THE DATA below:

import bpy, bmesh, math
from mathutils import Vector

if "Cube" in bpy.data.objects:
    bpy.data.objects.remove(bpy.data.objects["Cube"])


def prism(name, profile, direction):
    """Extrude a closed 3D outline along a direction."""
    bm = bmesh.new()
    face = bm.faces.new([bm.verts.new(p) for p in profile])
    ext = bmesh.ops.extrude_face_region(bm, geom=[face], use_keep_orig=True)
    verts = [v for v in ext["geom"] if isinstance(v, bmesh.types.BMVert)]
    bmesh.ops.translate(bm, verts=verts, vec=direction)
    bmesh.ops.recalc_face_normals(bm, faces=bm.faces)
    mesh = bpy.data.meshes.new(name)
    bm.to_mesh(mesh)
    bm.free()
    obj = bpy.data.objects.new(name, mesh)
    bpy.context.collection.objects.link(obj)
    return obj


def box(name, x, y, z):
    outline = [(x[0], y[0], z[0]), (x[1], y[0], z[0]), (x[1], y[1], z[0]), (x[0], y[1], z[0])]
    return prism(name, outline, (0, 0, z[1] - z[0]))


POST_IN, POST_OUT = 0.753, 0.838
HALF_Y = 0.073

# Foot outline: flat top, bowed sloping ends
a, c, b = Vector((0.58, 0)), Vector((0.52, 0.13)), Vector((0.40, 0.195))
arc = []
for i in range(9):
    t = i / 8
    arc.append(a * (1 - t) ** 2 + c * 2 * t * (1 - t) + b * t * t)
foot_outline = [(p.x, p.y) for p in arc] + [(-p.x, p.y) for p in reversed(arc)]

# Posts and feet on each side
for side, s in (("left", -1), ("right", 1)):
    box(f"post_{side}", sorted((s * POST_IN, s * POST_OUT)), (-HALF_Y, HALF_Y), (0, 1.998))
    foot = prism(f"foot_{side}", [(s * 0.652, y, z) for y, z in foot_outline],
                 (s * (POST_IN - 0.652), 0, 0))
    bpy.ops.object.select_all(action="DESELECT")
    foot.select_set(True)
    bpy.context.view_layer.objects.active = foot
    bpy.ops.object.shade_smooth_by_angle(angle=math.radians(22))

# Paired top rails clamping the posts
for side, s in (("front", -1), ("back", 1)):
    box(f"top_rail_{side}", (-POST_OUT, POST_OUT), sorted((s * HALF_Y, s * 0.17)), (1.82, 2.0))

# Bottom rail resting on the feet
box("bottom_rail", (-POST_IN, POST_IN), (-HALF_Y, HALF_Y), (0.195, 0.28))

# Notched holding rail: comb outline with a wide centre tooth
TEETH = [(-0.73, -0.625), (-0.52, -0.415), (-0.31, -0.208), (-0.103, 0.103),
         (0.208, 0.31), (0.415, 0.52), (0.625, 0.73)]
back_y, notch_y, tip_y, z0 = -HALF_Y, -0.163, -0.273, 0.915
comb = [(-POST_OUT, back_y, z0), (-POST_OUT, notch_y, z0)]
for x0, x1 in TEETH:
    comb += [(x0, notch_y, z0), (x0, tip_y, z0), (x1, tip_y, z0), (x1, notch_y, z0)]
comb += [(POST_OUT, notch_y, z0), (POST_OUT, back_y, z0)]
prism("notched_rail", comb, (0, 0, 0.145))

End of THE DATA.

> TASK GOAL:
Could you set down each entry above word for word?

> WRITTEN ANSWER:
import bpy, bmesh, math
from mathutils import Vector

if "Cube" in bpy.data.objects:
    bpy.data.objects.remove(bpy.data.objects["Cube"])


def prism(name, profile, direction):
    """Extrude a closed 3D outline along a direction."""
    bm = bmesh.new()
    face = bm.faces.new([bm.verts.new(p) for p in profile])
    ext = bmesh.ops.extrude_face_region(bm, geom=[face], use_keep_orig=True)
    verts = [v for v in ext["geom"] if isinstance(v, bmesh.types.BMVert)]
    bmesh.ops.translate(bm, verts=verts, vec=direction)
    bmesh.ops.recalc_face_normals(bm, faces=bm.faces)
    mesh = bpy.data.meshes.new(name)
    bm.to_mesh(mesh)
    bm.free()
    obj = bpy.data.objects.new(name, mesh)
    bpy.context.collection.objects.link(obj)
    return obj


def box(name, x, y, z):
    outline = [(x[0], y[0], z[0]), (x[1], y[0], z[0]), (x[1], y[1], z[0]), (x[0], y[1], z[0])]
    return prism(name, outline, (0, 0, z[1] - z[0]))


POST_IN, POST_OUT = 0.753, 0.838
HALF_Y = 0.073

# Foot outline: flat top, bowed sloping ends
a, c, b = Vector((0.58, 0)), Vector((0.52, 0.13)), Vector((0.40, 0.195))
arc = []
for i in range(9):
    t = i / 8
    arc.append(a * (1 - t) ** 2 + c * 2 * t * (1 - t) + b * t * t)
foot_outline = [(p.x, p.y) for p in arc] + [(-p.x, p.y) for p in reversed(arc)]

# Posts and feet on each side
for side, s in (("left", -1), ("right", 1)):
    box(f"post_{side}", sorted((s * POST_IN, s * POST_OUT)), (-HALF_Y, HALF_Y), (0, 1.998))
    foot = prism(f"foot_{side}", [(s * 0.652, y, z) for y, z in foot_outline],
                 (s * (POST_IN - 0.652), 0, 0))
    bpy.ops.object.select_all(action="DESELECT")
    foot.select_set(True)
    bpy.context.view_layer.objects.active = foot
    bpy.ops.object.shade_smooth_by_angle(angle=math.radians(22))

# Paired top rails clamping the posts
for side, s in (("front", -1), ("back", 1)):
    box(f"top_rail_{side}", (-POST_OUT, POST_OUT), sorted((s * HALF_Y, s * 0.17)), (1.82, 2.0))

# Bottom rail resting on the feet
box("bottom_rail", (-POST_IN, POST_IN), (-HALF_Y, HALF_Y), (0.195, 0.28))

# Notched holding rail: comb outline with a wide centre tooth
TEETH = [(-0.73, -0.625), (-0.52, -0.415), (-0.31, -0.208), (-0.103, 0.103),
         (0.208, 0.31), (0.415, 0.52), (0.625, 0.73)]
back_y, notch_y, tip_y, z0 = -HALF_Y, -0.163, -0.273, 0.915
comb = [(-POST_OUT, back_y, z0), (-POST_OUT, notch_y, z0)]
for x0, x1 in TEETH:
    comb += [(x0, notch_y, z0), (x0, tip_y, z0), (x1, tip_y, z0), (x1, notch_y, z0)]
comb += [(POST_OUT, notch_y, z0), (POST_OUT, back_y, z0)]
prism("notched_rail", comb, (0, 0, 0.145))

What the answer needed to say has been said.